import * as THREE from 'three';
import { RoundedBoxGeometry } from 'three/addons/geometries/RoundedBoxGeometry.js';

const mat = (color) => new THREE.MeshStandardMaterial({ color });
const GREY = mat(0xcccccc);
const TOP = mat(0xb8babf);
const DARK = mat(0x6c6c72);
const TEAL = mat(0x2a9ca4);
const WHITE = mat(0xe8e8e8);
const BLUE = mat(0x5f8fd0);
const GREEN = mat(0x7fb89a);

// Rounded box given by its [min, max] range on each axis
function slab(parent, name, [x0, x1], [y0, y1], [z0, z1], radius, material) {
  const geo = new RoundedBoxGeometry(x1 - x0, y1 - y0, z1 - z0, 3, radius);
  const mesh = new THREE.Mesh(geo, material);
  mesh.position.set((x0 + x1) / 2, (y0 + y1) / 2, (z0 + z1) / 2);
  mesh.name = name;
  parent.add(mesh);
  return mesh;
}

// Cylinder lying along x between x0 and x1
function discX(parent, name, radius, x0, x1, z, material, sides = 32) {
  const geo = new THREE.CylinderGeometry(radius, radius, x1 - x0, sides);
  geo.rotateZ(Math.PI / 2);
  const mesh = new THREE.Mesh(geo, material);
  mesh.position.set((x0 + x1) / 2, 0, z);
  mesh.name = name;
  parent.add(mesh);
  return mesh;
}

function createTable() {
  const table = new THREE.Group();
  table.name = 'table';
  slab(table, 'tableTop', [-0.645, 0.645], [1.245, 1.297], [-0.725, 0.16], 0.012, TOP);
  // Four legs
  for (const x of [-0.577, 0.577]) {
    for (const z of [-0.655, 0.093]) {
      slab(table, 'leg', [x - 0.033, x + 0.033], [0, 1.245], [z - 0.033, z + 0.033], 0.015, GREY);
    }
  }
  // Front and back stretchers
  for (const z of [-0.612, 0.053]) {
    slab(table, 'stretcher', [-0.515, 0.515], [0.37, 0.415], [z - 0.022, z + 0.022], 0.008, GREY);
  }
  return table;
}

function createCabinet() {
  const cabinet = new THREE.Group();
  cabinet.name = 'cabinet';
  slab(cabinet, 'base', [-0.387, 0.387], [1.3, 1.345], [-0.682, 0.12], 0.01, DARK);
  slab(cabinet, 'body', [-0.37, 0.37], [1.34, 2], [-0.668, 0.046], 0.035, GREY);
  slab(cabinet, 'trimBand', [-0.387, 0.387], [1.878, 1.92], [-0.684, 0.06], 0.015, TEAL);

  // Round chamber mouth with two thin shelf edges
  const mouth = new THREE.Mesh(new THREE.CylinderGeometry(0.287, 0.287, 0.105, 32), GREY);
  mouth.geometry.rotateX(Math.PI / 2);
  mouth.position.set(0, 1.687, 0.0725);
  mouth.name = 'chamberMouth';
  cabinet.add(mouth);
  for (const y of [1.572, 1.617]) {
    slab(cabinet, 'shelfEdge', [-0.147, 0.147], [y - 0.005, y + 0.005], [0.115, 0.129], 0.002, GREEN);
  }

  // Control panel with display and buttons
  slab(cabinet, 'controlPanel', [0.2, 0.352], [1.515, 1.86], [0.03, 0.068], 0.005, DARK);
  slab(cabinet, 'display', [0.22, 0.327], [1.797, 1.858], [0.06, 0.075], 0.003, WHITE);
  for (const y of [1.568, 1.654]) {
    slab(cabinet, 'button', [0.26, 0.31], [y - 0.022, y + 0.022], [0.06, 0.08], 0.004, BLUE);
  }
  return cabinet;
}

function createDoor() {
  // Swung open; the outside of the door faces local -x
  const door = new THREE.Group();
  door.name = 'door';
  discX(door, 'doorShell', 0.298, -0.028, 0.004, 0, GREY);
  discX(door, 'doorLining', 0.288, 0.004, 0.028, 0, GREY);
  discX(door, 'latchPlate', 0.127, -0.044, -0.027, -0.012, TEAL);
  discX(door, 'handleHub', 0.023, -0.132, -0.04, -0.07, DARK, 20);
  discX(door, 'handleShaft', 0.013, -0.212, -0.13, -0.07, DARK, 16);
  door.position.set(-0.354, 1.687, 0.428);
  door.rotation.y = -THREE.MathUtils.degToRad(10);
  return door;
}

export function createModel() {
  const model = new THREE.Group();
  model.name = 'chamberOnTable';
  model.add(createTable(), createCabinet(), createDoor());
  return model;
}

• [Action item] Word for word, please return the lines from the one containing "return door;" through the end of the listing, both ends included, and nothing else.

• [Exercise response]
  return door;
}

export function createModel() {
  const model = new THREE.Group();
  model.name = 'chamberOnTable';
  model.add(createTable(), createCabinet(), createDoor());
  return model;
}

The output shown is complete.